“This idea — that our problems were caused by a government that was too small  — it’s just not true. In fact, a major cause of our recent downturn was a housing crisis created by reckless government policies.”

To fault government programs or regulations for the economic implosion of 2008, as Rubio did, means he is either ignorant or he is counting on the public’s ignorance to mask his prevarications. It’s simply a lie, and it’s been proven a Big Lie with every investigation, every study, every fact-based analysis of what actually brought about the world’s Great Recession.

Government didn’t invent nor require credit default swamps or synthetic derivatives or CDOs squared when the supply of fraudulent mortgages slowed to a crawl and they needed more product to keep up the securitization money train, over leveraging their diminished capital as much as 60 to 1 in the process. No, Wall St. created those nasty little financial innovations — financial weapons of mass destruction — all on its own.

The nation has been on a deregulation binge since the 1980s — it’s history, it’s factual. Government gave up its cop-on-the-beat policing role a long time ago. It’s become a facilitator, a co-conspirator for Wall St.’s unscrupulous and opportunistic grab of an ever-increasing share of the entire nation’s wealth.

Because Wall St.’s and the financial sector’s “innovations” of the last two decades are now so arcane, so complex, and so hidden (off the books) from view, the Big Lie is believable when it’s simply stated over and over again, as the GOP is apparently determined to do, facts be damned.

The problem, the potential consequence, of pushing the Big Lie that government and  regulation caused the near-collapse of the U.S. economy is to almost ensure it will happen again, and the “too-big-to-fail” financial behemoths will be bailed out again, with no accountability ever assumed for their fraud and recklessness with pension funds, 401(k) savings, and municipal budgets of their fellow Americans.

(Google how much Rubin, Paulson, Johnson, Thaine, et al, made for their tenures overseeing the massive failure of their firms.)

Wall St. and the entrenched financial elites are counting on Americans having the attention span of a gnat and the intelligence of a dinosaur, lumbering once again into the predatory traps the masters of the universe have created to steal the life savings of hard-working Americans. Because they can.
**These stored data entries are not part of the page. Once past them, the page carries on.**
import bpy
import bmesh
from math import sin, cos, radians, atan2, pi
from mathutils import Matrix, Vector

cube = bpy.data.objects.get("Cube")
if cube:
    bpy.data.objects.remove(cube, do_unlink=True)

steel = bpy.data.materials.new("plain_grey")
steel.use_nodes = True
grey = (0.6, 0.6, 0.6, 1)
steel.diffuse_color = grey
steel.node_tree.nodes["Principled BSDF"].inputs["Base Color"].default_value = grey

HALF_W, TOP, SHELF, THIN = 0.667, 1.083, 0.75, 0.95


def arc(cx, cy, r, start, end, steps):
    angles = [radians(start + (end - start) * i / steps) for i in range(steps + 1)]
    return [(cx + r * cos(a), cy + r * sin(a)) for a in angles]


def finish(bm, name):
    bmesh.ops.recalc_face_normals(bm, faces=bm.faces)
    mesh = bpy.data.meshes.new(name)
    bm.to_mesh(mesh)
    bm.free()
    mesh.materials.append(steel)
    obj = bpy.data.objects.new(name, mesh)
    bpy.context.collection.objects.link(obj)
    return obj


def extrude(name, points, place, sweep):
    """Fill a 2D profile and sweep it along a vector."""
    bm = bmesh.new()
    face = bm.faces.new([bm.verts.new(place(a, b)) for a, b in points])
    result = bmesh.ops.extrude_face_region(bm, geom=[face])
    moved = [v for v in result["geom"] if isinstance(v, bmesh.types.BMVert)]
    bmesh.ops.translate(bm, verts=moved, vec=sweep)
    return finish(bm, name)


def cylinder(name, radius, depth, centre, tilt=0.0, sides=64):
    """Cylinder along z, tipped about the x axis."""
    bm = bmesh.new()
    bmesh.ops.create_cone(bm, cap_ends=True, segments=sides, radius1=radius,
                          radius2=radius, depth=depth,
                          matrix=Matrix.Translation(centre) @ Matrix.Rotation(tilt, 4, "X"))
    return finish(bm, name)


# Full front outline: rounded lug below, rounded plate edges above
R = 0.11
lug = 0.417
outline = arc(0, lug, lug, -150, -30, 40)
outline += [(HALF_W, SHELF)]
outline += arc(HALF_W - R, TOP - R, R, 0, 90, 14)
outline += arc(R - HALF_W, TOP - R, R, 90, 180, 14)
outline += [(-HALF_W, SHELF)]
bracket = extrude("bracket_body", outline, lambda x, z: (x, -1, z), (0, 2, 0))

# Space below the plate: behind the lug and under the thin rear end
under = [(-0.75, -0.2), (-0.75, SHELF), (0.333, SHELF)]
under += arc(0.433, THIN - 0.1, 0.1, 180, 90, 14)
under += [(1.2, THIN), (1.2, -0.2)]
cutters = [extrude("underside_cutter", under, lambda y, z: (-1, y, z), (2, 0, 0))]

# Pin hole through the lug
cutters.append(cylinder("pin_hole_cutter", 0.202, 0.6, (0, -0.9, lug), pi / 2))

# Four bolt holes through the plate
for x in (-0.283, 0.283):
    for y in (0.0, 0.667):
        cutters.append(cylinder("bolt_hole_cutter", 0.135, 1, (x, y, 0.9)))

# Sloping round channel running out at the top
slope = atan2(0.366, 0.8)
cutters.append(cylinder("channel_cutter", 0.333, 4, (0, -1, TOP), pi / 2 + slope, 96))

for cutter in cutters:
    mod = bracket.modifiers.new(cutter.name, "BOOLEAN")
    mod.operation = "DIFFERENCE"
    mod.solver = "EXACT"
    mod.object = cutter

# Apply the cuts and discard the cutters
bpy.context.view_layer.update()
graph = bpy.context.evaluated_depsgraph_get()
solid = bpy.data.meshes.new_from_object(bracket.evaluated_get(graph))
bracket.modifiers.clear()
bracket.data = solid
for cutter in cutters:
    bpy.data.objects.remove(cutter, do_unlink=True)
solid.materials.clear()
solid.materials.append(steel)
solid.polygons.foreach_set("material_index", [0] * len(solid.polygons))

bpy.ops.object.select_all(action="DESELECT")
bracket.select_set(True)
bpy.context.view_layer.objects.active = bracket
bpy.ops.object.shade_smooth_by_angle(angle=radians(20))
If Rubio is the new, kinder, gentler, smarter Republican party, he amply displayed he’s as unabashedly dishonest and Machiavellian as the old one.

Big lie, big fail.